New BirdNet unit installed within Susquehanna Shale Hills Critical Zone Observatory near Shaver Creek
On Tuesday afternoon, May 9, 2023, Middle Susquehanna Riverkeeper Association board member and IT mind behind the new BirdNet project Doug Fessler and Riverkeeper John Zaktansky traveled to Penn State's Shale Hills Critical Zone Observatory (CZO) near the Shaver's Creek Environmental Center just south of State College to install the third in a series of watershed-wide BirdNet ID units.
Using money from a technology grant via the Keith Campbell Foundation, the association continues to create, install and put online BirdNet units along waterways that record, ID and upload common bird sounds to an interactive map.

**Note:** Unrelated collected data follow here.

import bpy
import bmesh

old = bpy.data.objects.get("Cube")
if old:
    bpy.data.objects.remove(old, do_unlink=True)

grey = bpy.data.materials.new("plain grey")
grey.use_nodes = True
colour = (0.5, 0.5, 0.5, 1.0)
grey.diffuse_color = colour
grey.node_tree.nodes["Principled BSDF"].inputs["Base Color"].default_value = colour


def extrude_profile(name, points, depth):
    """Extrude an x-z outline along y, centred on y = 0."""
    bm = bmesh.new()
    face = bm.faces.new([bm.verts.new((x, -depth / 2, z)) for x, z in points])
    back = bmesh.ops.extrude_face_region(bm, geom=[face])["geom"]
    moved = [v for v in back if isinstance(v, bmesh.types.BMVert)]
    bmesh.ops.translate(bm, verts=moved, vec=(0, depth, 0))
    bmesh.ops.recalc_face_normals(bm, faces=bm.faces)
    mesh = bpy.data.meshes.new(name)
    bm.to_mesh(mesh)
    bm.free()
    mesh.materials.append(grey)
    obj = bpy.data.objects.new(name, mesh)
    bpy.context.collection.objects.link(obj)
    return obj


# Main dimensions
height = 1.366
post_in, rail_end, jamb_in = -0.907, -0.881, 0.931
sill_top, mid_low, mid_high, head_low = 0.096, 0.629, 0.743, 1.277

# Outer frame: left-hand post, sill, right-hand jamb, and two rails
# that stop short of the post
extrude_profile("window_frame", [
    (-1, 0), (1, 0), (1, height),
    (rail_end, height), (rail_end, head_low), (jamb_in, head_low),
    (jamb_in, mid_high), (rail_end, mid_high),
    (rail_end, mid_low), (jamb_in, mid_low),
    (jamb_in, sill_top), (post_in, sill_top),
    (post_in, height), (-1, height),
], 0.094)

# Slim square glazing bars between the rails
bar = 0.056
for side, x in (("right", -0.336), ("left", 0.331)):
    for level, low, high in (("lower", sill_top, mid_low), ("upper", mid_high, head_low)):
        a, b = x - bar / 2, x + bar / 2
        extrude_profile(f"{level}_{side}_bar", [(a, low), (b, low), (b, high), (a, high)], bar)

The goal is to collect data to be analyzed by the Susquehanna University Freshwater Research Institute to observe correlations between various bird species and water quality with the goal of developing indicators that can then be used as another way to monitor waterways for changes in quality and potential pollution.
The CZO site is managed by Brandon Forsythe, Assistant Research Professor with Penn State University. The wooded site and small tributary to Shavers Creek has been studied via thousands of sensors and other equipment for a wide variety of data sets, including streamflow and discharge, groundwater attributes, soil moisture, land-atmosphere fluxes, sap flow, tree root density, ground-penetrating radar, wood deterioration and much, much more.

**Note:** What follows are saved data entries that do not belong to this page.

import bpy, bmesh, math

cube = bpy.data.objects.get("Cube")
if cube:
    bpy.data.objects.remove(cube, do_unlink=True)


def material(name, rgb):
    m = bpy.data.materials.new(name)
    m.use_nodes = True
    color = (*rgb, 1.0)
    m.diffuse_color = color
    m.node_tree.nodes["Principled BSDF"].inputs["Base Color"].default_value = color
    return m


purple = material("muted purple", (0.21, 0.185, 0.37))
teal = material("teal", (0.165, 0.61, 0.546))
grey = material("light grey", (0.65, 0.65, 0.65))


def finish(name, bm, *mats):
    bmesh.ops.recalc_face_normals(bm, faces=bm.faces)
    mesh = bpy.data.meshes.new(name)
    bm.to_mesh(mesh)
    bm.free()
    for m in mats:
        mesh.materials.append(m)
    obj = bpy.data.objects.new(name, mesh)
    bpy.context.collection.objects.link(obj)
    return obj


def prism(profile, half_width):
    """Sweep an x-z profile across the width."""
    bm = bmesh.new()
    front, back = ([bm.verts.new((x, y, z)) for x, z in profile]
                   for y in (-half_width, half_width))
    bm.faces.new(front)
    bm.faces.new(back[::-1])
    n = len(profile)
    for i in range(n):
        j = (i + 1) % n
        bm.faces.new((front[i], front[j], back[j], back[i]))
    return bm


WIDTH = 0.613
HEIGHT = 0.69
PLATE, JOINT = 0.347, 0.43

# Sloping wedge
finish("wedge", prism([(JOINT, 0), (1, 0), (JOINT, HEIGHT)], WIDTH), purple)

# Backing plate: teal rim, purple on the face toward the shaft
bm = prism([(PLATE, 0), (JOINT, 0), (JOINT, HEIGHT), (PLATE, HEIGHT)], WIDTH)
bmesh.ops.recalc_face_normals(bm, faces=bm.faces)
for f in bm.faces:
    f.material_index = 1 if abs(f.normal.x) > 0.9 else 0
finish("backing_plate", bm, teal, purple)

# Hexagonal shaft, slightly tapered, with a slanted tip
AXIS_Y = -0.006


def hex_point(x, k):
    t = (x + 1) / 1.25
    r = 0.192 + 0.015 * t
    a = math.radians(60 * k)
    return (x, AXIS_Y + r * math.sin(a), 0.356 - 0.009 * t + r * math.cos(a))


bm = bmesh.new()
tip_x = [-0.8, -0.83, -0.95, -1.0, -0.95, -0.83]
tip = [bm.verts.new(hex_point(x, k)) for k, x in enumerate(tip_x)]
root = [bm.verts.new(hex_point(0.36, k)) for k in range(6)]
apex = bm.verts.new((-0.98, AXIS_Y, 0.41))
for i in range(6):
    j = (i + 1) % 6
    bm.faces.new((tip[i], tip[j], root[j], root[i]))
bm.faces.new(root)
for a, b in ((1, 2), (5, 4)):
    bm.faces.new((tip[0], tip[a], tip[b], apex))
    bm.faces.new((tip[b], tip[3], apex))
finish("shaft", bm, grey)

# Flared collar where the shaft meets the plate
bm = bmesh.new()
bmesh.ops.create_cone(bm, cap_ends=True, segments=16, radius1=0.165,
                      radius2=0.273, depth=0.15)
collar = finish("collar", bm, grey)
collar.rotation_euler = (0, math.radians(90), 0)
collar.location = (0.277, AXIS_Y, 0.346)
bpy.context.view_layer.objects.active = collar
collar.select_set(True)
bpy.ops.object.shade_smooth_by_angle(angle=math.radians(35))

"I found the site fascinating -- it was basically a massive outdoor science lab where most any element of the landscape and small stream has been measured and data uploaded online for the public to check out," said Zaktansky. "Plus, they look at this data not just individually, but collaboratively, seeing the bigger picture of how such wooded sites interact together. It is definitely something more people should be aware of and check out. This sort of outdoor observatory offers an invaluable look at our waterways and it would be cool to see more of these sort of sites across our greater watershed."
You can check out all sorts of interesting data online at the CZO's website: http://www.czo.psu.edu
In less than 24 hours, the new BirdNet unit onsite uploaded 112 bird sound detections, identifying 11 species including the scarlet tanager, Louisiana waterthrush, Acadian flycatcher, northern waterthrush tufted titmouse and black-throated green warbler.
You can observe bird species uploads in real time and even listen to recordings from the site at https://app.birdweather.com/stations/1034
"It is great to see some of the diversity in species at this site, which is more wooded than some of the others. We are seeing some species here we haven't seen elsewhere so far," said Zaktansky. "Of particular interest for this project are species such as the waterthrushes which are linked directly to life along waterways."
For more about the BirdNet program, including a look at all three of our growing list of sites, visit http://www.middlesusquehannariverkeeper.org/birdnet.html
Some additional photos from the install and around the CZO taken during a hike to explore the area:
John Zaktansky is an award-winning journalist and avid promoter of the outdoors who loves camping, kayaking, fishing and hunting with the family.